Brendan von Buckingham
01-29-2010, 06:28 AM
I've discovered that orange oil furniture oil works fantastic as a degreaser for general frame and wheel cleaning. It's advantage is that it's not water based. It's also great at degreasing a chain, but you have to use something else to take off the orange oil. Orange oil on the chain might look like a great lubricant at first, but it's a magnet for accumulating road grit in a chain. I went through a chain pretty fast before I figured that one out.

Dirt
04-26-2010, 12:00 PM
Late coming to this thread.

I use a bucket of hot water with dish washing soap and a long-handled, soft-bristled brush. Get the whole bike wet, then I brush down the frame. Clean the wheels. If I'm cleaning the drivetrain, I'll get a second brush with stiffer bristles and use it on the drive train.
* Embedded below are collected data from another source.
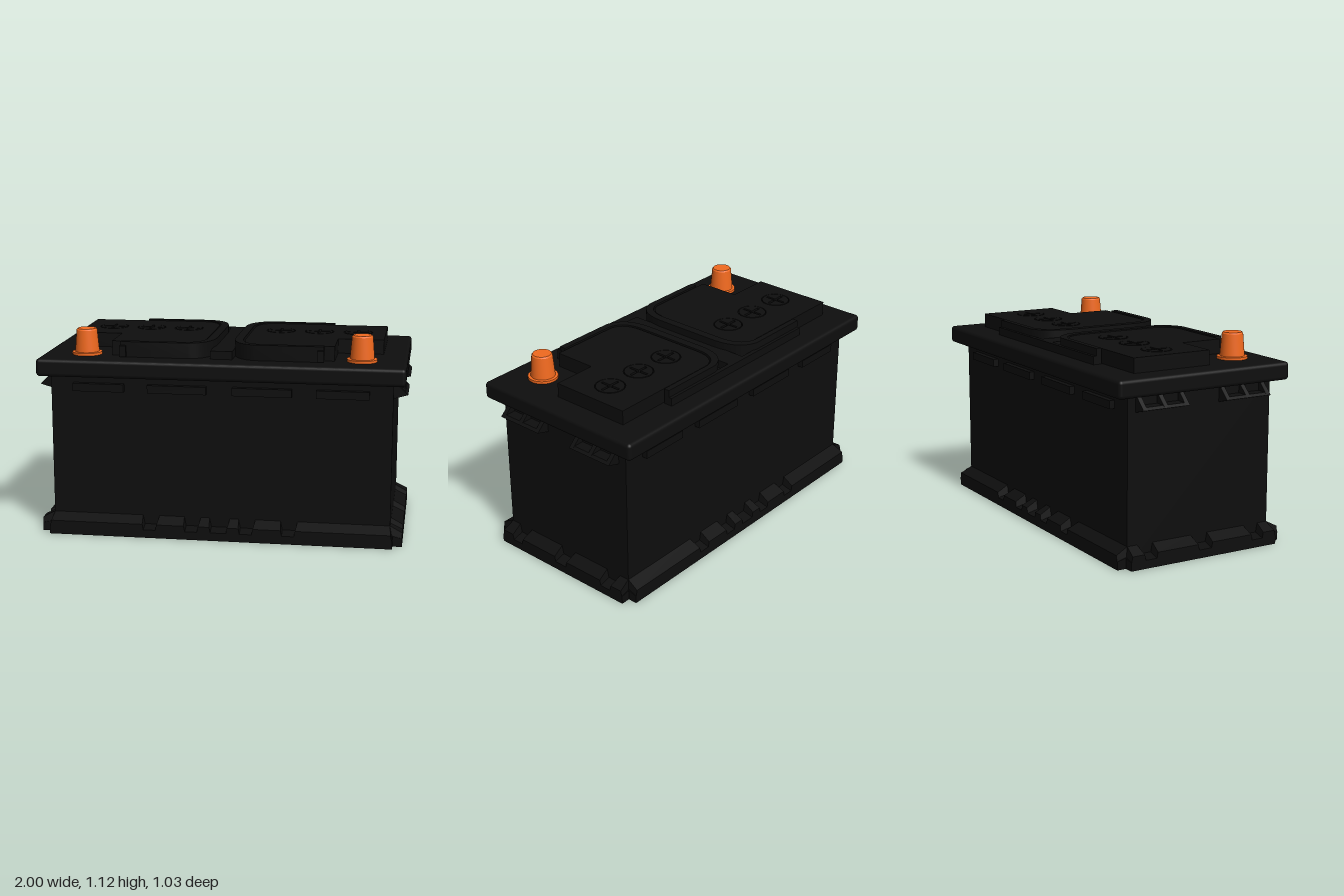
import * as THREE from 'three';
import { RoundedBoxGeometry } from 'three/addons/geometries/RoundedBoxGeometry.js';
import { toCreasedNormals } from 'three/addons/utils/BufferGeometryUtils.js';

const black = new THREE.MeshStandardMaterial({ color: 0x0e0e0e });
const orange = new THREE.MeshStandardMaterial({ color: 0xf26a1f });
const BODY_X = 0.925, BODY_Z = 0.435;

function add(parent, name, geometry, x = 0, y = 0, z = 0, material = black) {
  const mesh = new THREE.Mesh(geometry, material);
  mesh.name = name;
  mesh.position.set(x, y, z);
  parent.add(mesh);
  return mesh;
}

const box = (w, h, d) => new THREE.BoxGeometry(w, h, d);

// Flat outline in (x, -z) raised along y
function slab(shape, height) {
  const g = new THREE.ExtrudeGeometry(shape, { depth: height, bevelEnabled: false, curveSegments: 12 });
  return toCreasedNormals(g.rotateX(-Math.PI / 2), 0.6);
}

// Profile in (outward, up) run along z, its ends leaning in by taper per unit of height
function prism(profile, length, taper = 0) {
  const shape = new THREE.Shape(profile.map(([x, y]) => new THREE.Vector2(x, y)));
  const g = new THREE.ExtrudeGeometry(shape, { depth: length, bevelEnabled: false });
  g.translate(0, 0, -length / 2);
  const p = g.attributes.position;
  const y0 = Math.min(...profile.map(q => q[1]));
  for (let i = 0; i < p.count; i++) {
    p.setZ(i, p.getZ(i) - Math.sign(p.getZ(i)) * taper * (p.getY(i) - y0));
  }
  g.computeVertexNormals();
  return g;
}

// The four walls: turn about y, distance of the wall, half length of the ledge
const ends = [0, Math.PI].map(turn => ({ turn, face: BODY_X, half: 0.45, end: true }));
const longs = [-Math.PI / 2, Math.PI / 2].map(turn => ({ turn, face: BODY_Z, half: 0.94, end: false }));

function wall(parent, name, side) {
  const g = new THREE.Group();
  g.name = name;
  g.rotation.y = side.turn;
  parent.add(g);
  return g;
}

// Foot ledge with tapered, sloping blocks
function baseLedge(parent, side) {
  const g = wall(parent, 'baseLedge', side);
  const f = side.face, o = f + 0.066;
  add(g, 'ledge', prism([[f - 0.02, 0], [o, 0], [o, 0.045], [f - 0.02, 0.065]], side.half * 2));
  const spans = side.end ? [[0.035, 0.3], [0.36, 0.45]] : [[0.04, 0.12], [0.18, 0.35], [0.41, 0.94]];
  for (const [a, b] of spans) for (const s of [-1, 1]) {
    add(g, 'ledgeBlock', prism([[f - 0.02, 0.03], [o, 0.03], [o, 0.076], [f, 0.11], [f - 0.02, 0.11]], b - a, 0.2),
      0, 0, s * (a + b) / 2);
  }
}

// Lifting lugs: a lip with three wedge ribs leaving two pockets
function endLugs(parent, side) {
  const g = wall(parent, 'endLugs', side);
  for (const s of [-1, 1]) {
    const mid = s * 0.25;
    add(g, 'lugLip', prism([[0.9, 0.8], [0.93, 0.8], [1, 0.82], [0.985, 0.833], [0.9, 0.833]], 0.275), 0, 0, mid);
    for (const k of [-1, 0, 1]) {
      add(g, 'lugRib', prism([[0.9, 0.81], [1, 0.82], [0.93, 0.886], [0.9, 0.886]], 0.025), 0, 0, mid + k * 0.125);
    }
  }
}

// Short lips below the lid on the long walls
function wallLips(parent, side) {
  const g = wall(parent, 'wallLips', side);
  for (const [a, b] of [[0.07, 0.39], [0.52, 0.8]]) for (const s of [-1, 1]) {
    add(g, 'wallLip', box(0.04, 0.043, b - a), BODY_Z + 0.01, 0.8225, s * (a + b) / 2);
  }
}

// Raised cover with a step for the terminal and a rounded inner side
function coverOutline(s) {
  const c = new THREE.Shape();
  c.moveTo(s * 0.855, 0.35);
  c.lineTo(s * 0.2, 0.35);
  c.quadraticCurveTo(s * 0.105, 0.33, s * 0.105, 0.2);
  c.lineTo(s * 0.105, -0.2);
  c.quadraticCurveTo(s * 0.105, -0.33, s * 0.2, -0.345);
  c.lineTo(s * 0.605, -0.345);
  c.lineTo(s * 0.605, -0.105);
  c.lineTo(s * 0.855, -0.105);
  c.closePath();
  return c;
}

// C-shaped rim that wraps the inner side of a cover
function rimOutline(s) {
  const r = new THREE.Shape();
  r.moveTo(s * 0.55, 0.39);
  r.lineTo(s * 0.18, 0.39);
  r.quadraticCurveTo(s * 0.05, 0.36, s * 0.05, 0.18);
  r.lineTo(s * 0.05, -0.18);
  r.quadraticCurveTo(s * 0.05, -0.36, s * 0.18, -0.39);
  r.lineTo(s * 0.55, -0.39);
  r.lineTo(s * 0.55, -0.353);
  r.lineTo(s * 0.2, -0.353);
  r.quadraticCurveTo(s * 0.097, -0.335, s * 0.097, -0.2);
  r.lineTo(s * 0.097, 0.2);
  r.quadraticCurveTo(s * 0.097, 0.335, s * 0.2, 0.358);
  r.lineTo(s * 0.55, 0.358);
  r.closePath();
  return r;
}

const circle = (Type, r, x = 0, y = 0) => new Type().absarc(x, y, r, 0, Math.PI * 2, false);

// Round filler cap with a cross slot
function capGeometry() {
  const shape = circle(THREE.Shape, 0.076);
  const a = 0.007, b = 0.06;
  const cross = [[a, a], [a, b], [-a, b], [-a, a], [-b, a], [-b, -a], [-a, -a], [-a, -b], [a, -b], [a, -a], [b, -a], [b, a]];
  shape.holes.push(new THREE.Path(cross.map(([x, y]) => new THREE.Vector2(x, y))));
  return slab(shape, 0.016);
}

function terminalGeometry() {
  const profile = [[0, 0.975], [0.081, 0.975], [0.081, 0.995], [0.066, 0.997], [0.056, 1.115], [0.05, 1.123], [0, 1.123]];
  const g = new THREE.LatheGeometry(profile.map(([r, y]) => new THREE.Vector2(r, y)), 32);
  return toCreasedNormals(g, 0.5);
}

export function createModel() {
  const model = new THREE.Group();
  model.name = 'battery';

  // Case
  const housing = new THREE.Group();
  housing.name = 'case';
  housing.position.z = 0.006;
  model.add(housing);
  add(housing, 'caseBody', box(BODY_X * 2, 0.9, BODY_Z * 2), 0, 0.45, 0);
  for (const side of [...ends, ...longs]) baseLedge(housing, side);
  for (const side of ends) endLugs(housing, side);
  for (const side of longs) wallLips(housing, side);

  // Lid
  add(model, 'lid', new RoundedBoxGeometry(1.98, 0.096, 1.035, 4, 0.02), 0, 0.933, 0.0025);

  // Top details, one set per half
  const cap = capGeometry(), terminal = terminalGeometry();
  for (const s of [-1, 1]) {
    const half = new THREE.Group();
    half.name = s > 0 ? 'leftTop' : 'rightTop';
    model.add(half);
    const capsX = [0.265, 0.482, 0.7].map(x => x * s);
    const top = coverOutline(s);
    for (const x of capsX) top.holes.push(circle(THREE.Path, 0.081, x, 0.12));
    add(half, 'coverBase', slab(coverOutline(s), 0.07), 0, 0.975, 0);
    add(half, 'coverTop', slab(top, 0.015), 0, 1.045, 0);
    for (const x of capsX) add(half, 'fillerCap', cap, x, 1.045, -0.12);
    add(half, 'coverRim', slab(rimOutline(s), 0.09), 0, 0.975, 0);
    add(half, 'rimTab', box(0.035, 0.06, 0.03), s * 0.535, 1.015, 0.395);
    add(half, 'terminal', terminal, s * 0.75, 0, 0.322, orange);
  }

  // Lower channel between the covers and strip along the back
  add(model, 'centerChannel', box(0.12, 0.05, 0.77), 0, 1.0, 0);
  add(model, 'backStrip', box(1.1, 0.05, 0.025), 0, 1.0, -0.395);
  return model;
}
Just make sure you don't use the same brush on the drivetrain that you use on the rims. You'll grease up your brakes quite nicely.

Rinse it lightly, wipe off the excess water with an old towel and you're good to go. As always, don't spray a jet of water against any bearings (Headset, bottom bracket, hubs).

LOve,

PEte